The Māori Party's Rawiri Waititi - donning a white cowboy hat - touched down at Parliament yesterday for the first time since winning the Waiariki electorate.
He narrowly beat Labour's Tamati Coffey for the seat in a nail-biting finish, winning by just over 400 votes, though his place in Parliament is not guaranteed with special votes still to be counted.
He said arriving there was both humbling and daunting.
"I've walked in here before in other capacities, but in a capacity where you have the privilege and the honour of representing your people, there's a sense of pride and excitement, but there's also anxiousness ... now I know how a Pākehā feels walking on to a marae," he said.

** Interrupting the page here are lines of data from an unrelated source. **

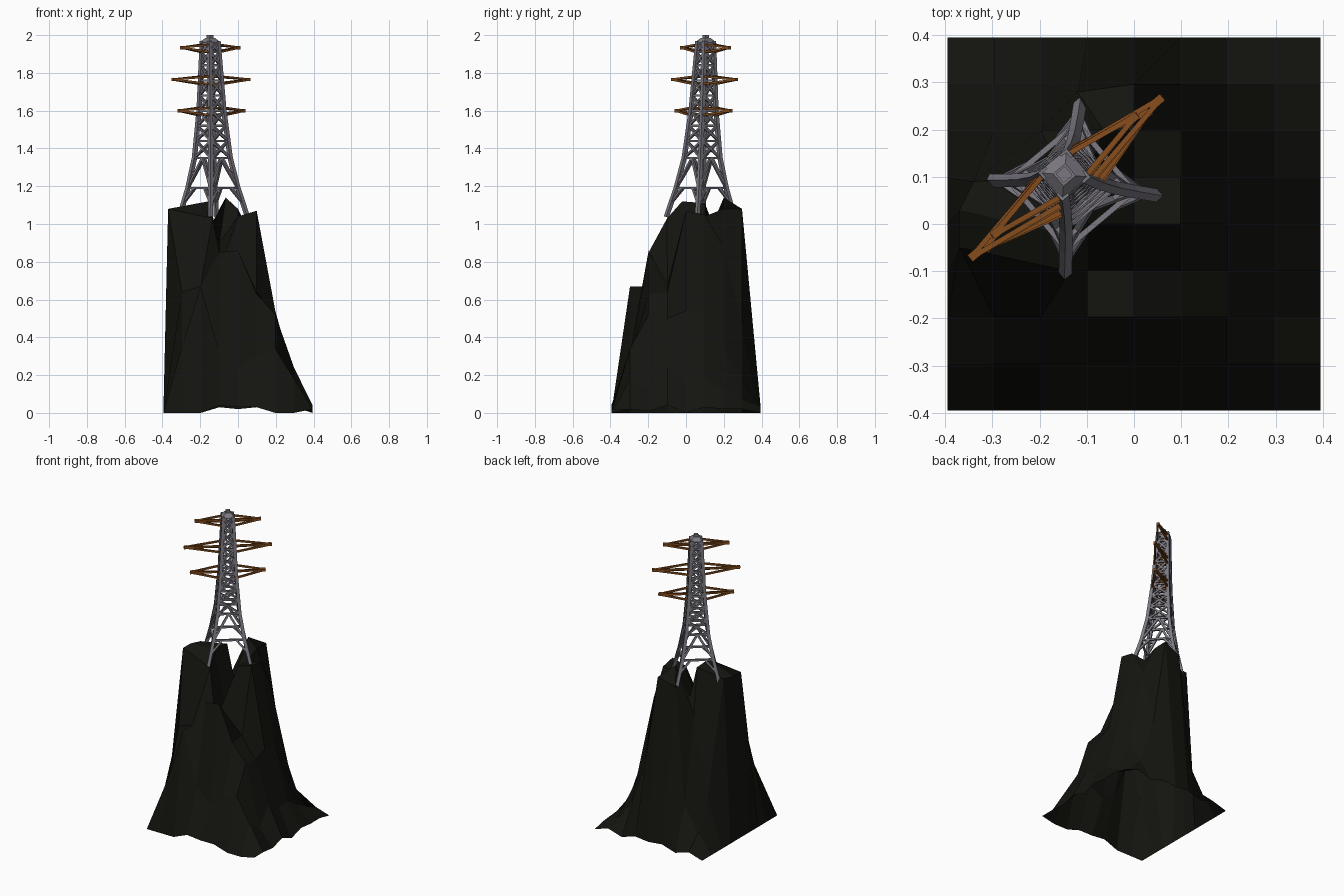
import bpy, bmesh, math
from mathutils import Vector, Matrix

if "Cube" in bpy.data.objects:
    bpy.data.objects.remove(bpy.data.objects["Cube"])


def material(name, rgb):
    m = bpy.data.materials.new(name)
    m.diffuse_color = (*rgb, 1)
    m.use_nodes = True
    m.node_tree.nodes["Principled BSDF"].inputs["Base Color"].default_value = m.diffuse_color
    return m


def finish(bm, name, mat):
    bmesh.ops.recalc_face_normals(bm, faces=bm.faces)
    me = bpy.data.meshes.new(name)
    bm.to_mesh(me)
    bm.free()
    me.materials.append(mat)
    ob = bpy.data.objects.new(name, me)
    bpy.context.collection.objects.link(ob)
    return ob


ANGLE = math.radians(40)
DIR = Vector((math.cos(ANGLE), math.sin(ANGLE), 0))


def beam(bm, a, b, w, ext=0.0):
    # Square bar whose sides follow the tower faces where possible
    a, b = Vector(a), Vector(b)
    d = b - a
    z = d.normalized()
    ref = DIR if abs(z.dot(DIR)) < .75 else Vector((0, 0, 1))
    y = z.cross(ref).normalized()
    rot = Matrix((y.cross(z), y, z)).transposed().to_4x4()
    m = Matrix.Translation((a + b) / 2) @ rot @ Matrix.Diagonal((w, w, d.length + ext, 1))
    bmesh.ops.create_cube(bm, size=1, matrix=m)


rock = material("rock", (0.007, 0.007, 0.005))
steel = material("steel", (0.20, 0.19, 0.22))
rust = material("rust", (0.24, 0.075, 0.012))

# Crag: 9 x 9 height grid in hundredths, rows from front to back
rows = [
    [0, 0, 0, 4, 3, 3, 0, 0, 2],
    [0, 35, 67, 32, 24, 30, 34, 18, 2],
    [0, 64, 67, 85, 86, 63, 52, 12, 1],
    [0, 108, 103, 68, 68, 64, 50, 24, 4],
    [0, 108, 112, 76, 104, 107, 54, 18, 0],
    [0, 108, 111, 90, 104, 105, 54, 18, 3],
    [0, 32, 85, 114, 108, 88, 35, 12, 2],
    [0, 12, 28, 104, 108, 47, 18, 7, 2],
    [0, 3, 0, 3, 2, 3, 0, 3, 0],
]
# Grid points pulled sideways to form the ledges under the feet
moved = {(1, 3): (-.37, -.05), (2, 3): (-.135, -.1), (1, 4): (-.37, .03),
         (2, 4): (-.155, -.02), (1, 5): (-.34, .09), (2, 5): (-.15, .1),
         (3, 6): (-.065, .2), (3, 7): (-.12, .28)}
bm = bmesh.new()
grid = []
for j, row in enumerate(rows):
    line = []
    for i, h in enumerate(row):
        x, y = moved.get((i, j), ((i - 4) * .0988, (j - 4) * .0988))
        line.append(bm.verts.new((x, y, h / 100)))
    grid.append(line)
for j in range(8):
    for i in range(8):
        bm.faces.new((grid[j][i], grid[j][i + 1], grid[j + 1][i + 1], grid[j + 1][i]))
finish(bm, "rocky_crag", rock)

# Tower frame: slightly leaning axis and a concave taper
PROFILE = [(1.04, .18), (1.19, .133), (1.35, .095), (1.6, .066), (1.965, .042)]


def radius(z):
    for (z0, r0), (z1, r1) in zip(PROFILE, PROFILE[1:]):
        if z <= z1:
            return r0 + (r1 - r0) * (z - z0) / (z1 - z0)
    return PROFILE[-1][1]


def axis(z):
    t = (z - 1.04) / .96
    return Vector((-.13 - .018 * t, .076 + .029 * t, z))


def corner(k, z):
    a = ANGLE + math.radians(45 + 90 * k)
    return axis(z) + radius(z) * Vector((math.cos(a), math.sin(a), 0))


# Four legs
bm = bmesh.new()
for k in range(4):
    for (z0, _), (z1, _) in zip(PROFILE, PROFILE[1:]):
        beam(bm, corner(k, z0), corner(k, z1), .02, .006)
finish(bm, "tower_legs", steel)

# Lattice bracing on each face
bm = bmesh.new()
levels = [1.35, 1.44, 1.52, 1.6, 1.68, 1.76, 1.84, 1.91, 1.96]
for k in range(4):
    n = (k + 1) % 4
    for z in [1.19] + levels:
        beam(bm, corner(k, z), corner(n, z), .012)
    mid = (corner(k, 1.35) + corner(n, 1.35)) / 2
    for p, q in ((k, n), (n, k)):
        beam(bm, corner(p, 1.19), mid, .013)
        beam(bm, corner(p, 1.11), corner(p, 1.19).lerp(corner(q, 1.19), .27), .012)
        beam(bm, corner(p, 1.27), corner(p, 1.19).lerp(mid, .5), .01)
        for z0, z1 in zip(levels, levels[1:]):
            beam(bm, corner(p, z0), corner(q, z1), .011)
finish(bm, "tower_lattice", steel)

# Cap and knob
bm = bmesh.new()
for z, depth, r1, r2 in ((1.974, .024, .056, .024), (1.991, .018, .018, .018)):
    m = Matrix.Translation(axis(z)) @ Matrix.Rotation(ANGLE + math.pi / 4, 4, 'Z')
    bmesh.ops.create_cone(bm, cap_ends=True, segments=4, radius1=r1, radius2=r2, depth=depth, matrix=m)
finish(bm, "tower_cap", steel)

# Three double crossarms
for name, z, half in (("lower", 1.6, .228), ("middle", 1.765, .266), ("upper", 1.934, .2)):
    bm = bmesh.new()
    for s, pair in ((1, (3, 0)), (-1, (1, 2))):
        tip = axis(z) + DIR * s * half
        chords = []
        for k in pair:
            top, low = corner(k, z + .016), corner(k, z - .024)
            beam(bm, top, tip, .011)
            beam(bm, low, tip, .011)
            beam(bm, top, low, .010)
            chords.append((top, low))
        for t in (0, 1):
            beam(bm, chords[0][t], chords[1][t], .009)
        beam(bm, tip - DIR * s * .02, tip, .018)
    finish(bm, name + "_crossarms", rust)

"It's a bit daunting because they've got different tikanga, but we've just got to ensure that we stay true to ourselves, we stay true to our kaupapa and we stay true to our people, that's the most important thing."
If Waititi is elected, he will be only the second MP to wear a mataora or full-face moko.
He said that gave him an immense sense of pride, and meant he would never be alone in Parliament.
"There's a kōrero at home... we stand in on the shoulders of our tīpuna, of giants, but we carry the dreams and aspirations of our tamariki and mokopuna."
Whatever happens after the special votes are counted, Māori clearly want to see a change, he said.
"The rejuvenation of our Māori movement is well and truly in play. We're lucky enough to have one in here now, but come 2023 there's going to be a huge challenge on and it's game on and we will have more Māori with an unapologetic Māori voice in the chamber.
"The impacts I would like to make here are systemic impacts and push back against what I believe are tikanga that are foreign to our people. So watch this space, and our job is to hold the Māori caucus in the Labour Party to account."
Waititi also wore his cowboy hat with pride today, saying there was a reason he took it with him wherever he went.
"The reason why I wear the hat is because in our part of the country, our men in C Company from the East Coast were known as Ngā Kaupoi (cowboys), so this is an acknowledgment of my koroua who went to war and also an acknowledgment of our kuia who stayed home and looked after the farms and the whānau.
"So there's a reason why I wear the hat, it's not just because it makes me good looking," he said, laughing.
The final count, including the special votes, will be out on November 6.